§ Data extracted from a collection
Segment Open

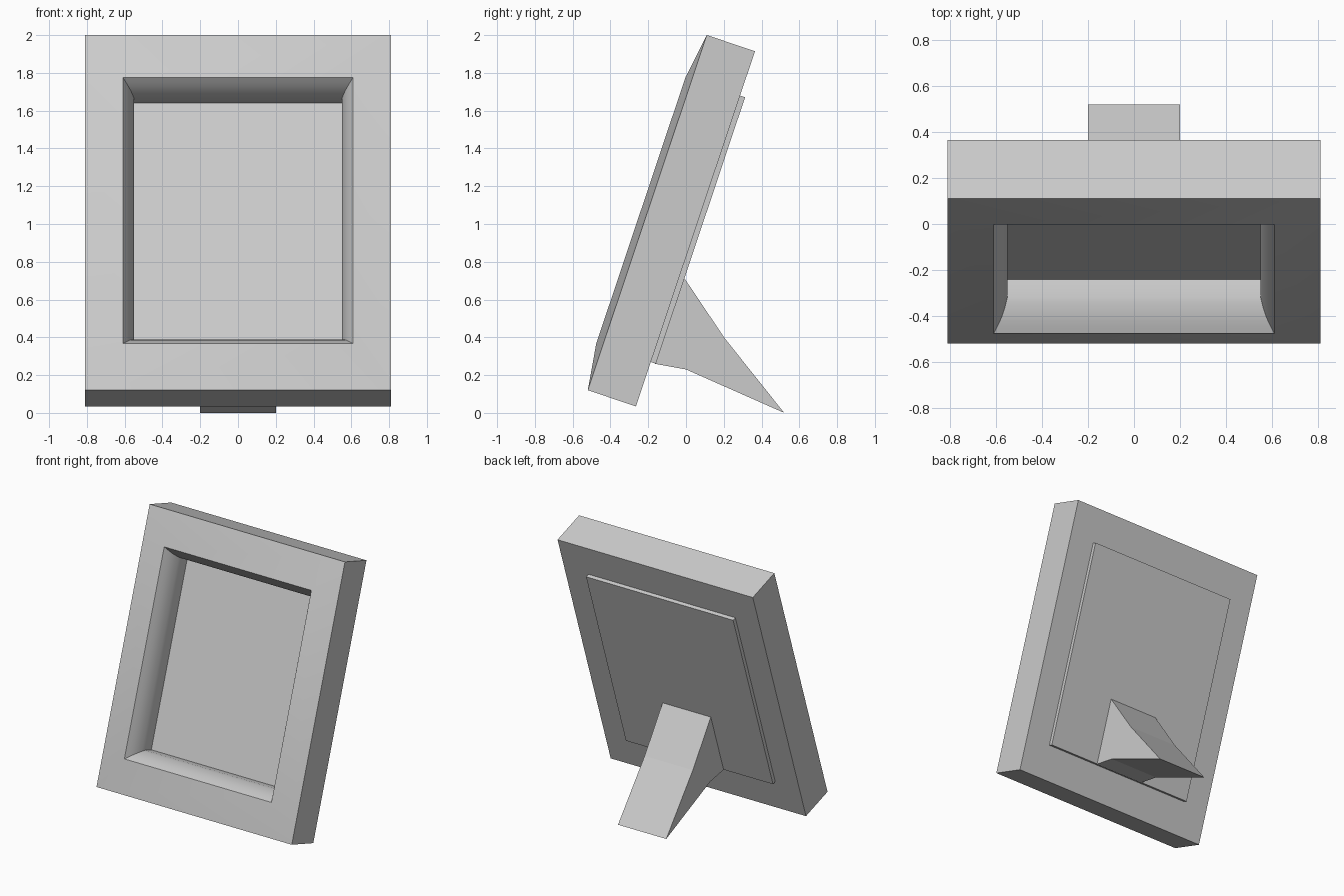
import bpy, bmesh, math
from mathutils import Vector

if "Cube" in bpy.data.objects:
    bpy.data.objects.remove(bpy.data.objects["Cube"])

TILT = math.atan2(0.63, 1.88)
S, C = math.sin(TILT), math.cos(TILT)
HX, LEN = 0.81, 1.983          # frame half width and leaning length


def lean(x, u, w):
    """u runs up the leaning front, w runs back through the frame."""
    return Vector((x, -0.52 + u * S + w * C, 0.12 + u * C - w * S))


def finish(name, bm):
    bmesh.ops.recalc_face_normals(bm, faces=bm.faces)
    me = bpy.data.meshes.new(name)
    bm.to_mesh(me)
    bm.free()
    ob = bpy.data.objects.new(name, me)
    bpy.context.collection.objects.link(ob)
    return ob


def loop(bm, ix, iu, w):
    x = HX - ix
    return [bm.verts.new(lean(*p)) for p in
            ((-x, iu, w), (x, iu, w), (x, LEN - iu, w), (-x, LEN - iu, w))]


def bridge(bm, a, b):
    n = len(a)
    for i in range(n):
        j = (i + 1) % n
        bm.faces.new((a[i], a[j], b[j], b[i]))


# Frame: mitred moulding swept round the rectangle (inset x, inset u, depth)
profile = [(0, 0, 0), (0.20, 0.248, -0.036)]
STEPS = 6
for i in range(1, STEPS + 1):
    t = i / STEPS
    bulge = 0.008 * math.sin(math.pi * t)
    profile.append((0.20 + 0.06 * t + bulge, 0.248 + 0.07 * t + bulge,
                    -0.036 + 0.144 * t - bulge * 0.4))
profile += [(0.26, 0.318, 0.187), (0.20, 0.248, 0.187),
            (0.20, 0.248, 0.269), (0, 0, 0.269)]
bm = bmesh.new()
rings = [loop(bm, *p) for p in profile]
for k in range(len(rings)):
    bridge(bm, rings[k], rings[(k + 1) % len(rings)])
frame = finish("frame", bm)
bpy.context.view_layer.objects.active = frame
frame.select_set(True)
bpy.ops.object.shade_smooth_by_angle(angle=math.radians(25))

# Backing panel: its front is the picture surface
bm = bmesh.new()
front = loop(bm, 0.20, 0.248, 0.187)
back = loop(bm, 0.20, 0.248, 0.297)
bm.faces.new(front)
bm.faces.new(back)
bridge(bm, front, back)
finish("backing_panel", bm)

# Rear stand: side outline extruded across x
outline = [(-0.01, 0.715), (0.0, 0.70), (0.205, 0.395), (0.52, 0.0),
           (0.0, 0.23), (-0.165, 0.26)]
bm = bmesh.new()
sides = [[bm.verts.new((x, y, z)) for y, z in outline] for x in (-0.2, 0.2)]
for s in sides:
    bm.faces.new(s)
bridge(bm, *sides)
finish("rear_stand", bm)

Segment Closed

§ To do
Retype only the lines above between the line with "me = bpy.data.meshes.new(name)" and the line with "# Frame: mitred", counting those two lines as well, and keep every character as it is.

§ Response to this task
    me = bpy.data.meshes.new(name)
    bm.to_mesh(me)
    bm.free()
    ob = bpy.data.objects.new(name, me)
    bpy.context.collection.objects.link(ob)
    return ob


def loop(bm, ix, iu, w):
    x = HX - ix
    return [bm.verts.new(lean(*p)) for p in
            ((-x, iu, w), (x, iu, w), (x, LEN - iu, w), (-x, LEN - iu, w))]


def bridge(bm, a, b):
    n = len(a)
    for i in range(n):
        j = (i + 1) % n
        bm.faces.new((a[i], a[j], b[j], b[i]))


# Frame: mitred moulding swept round the rectangle (inset x, inset u, depth)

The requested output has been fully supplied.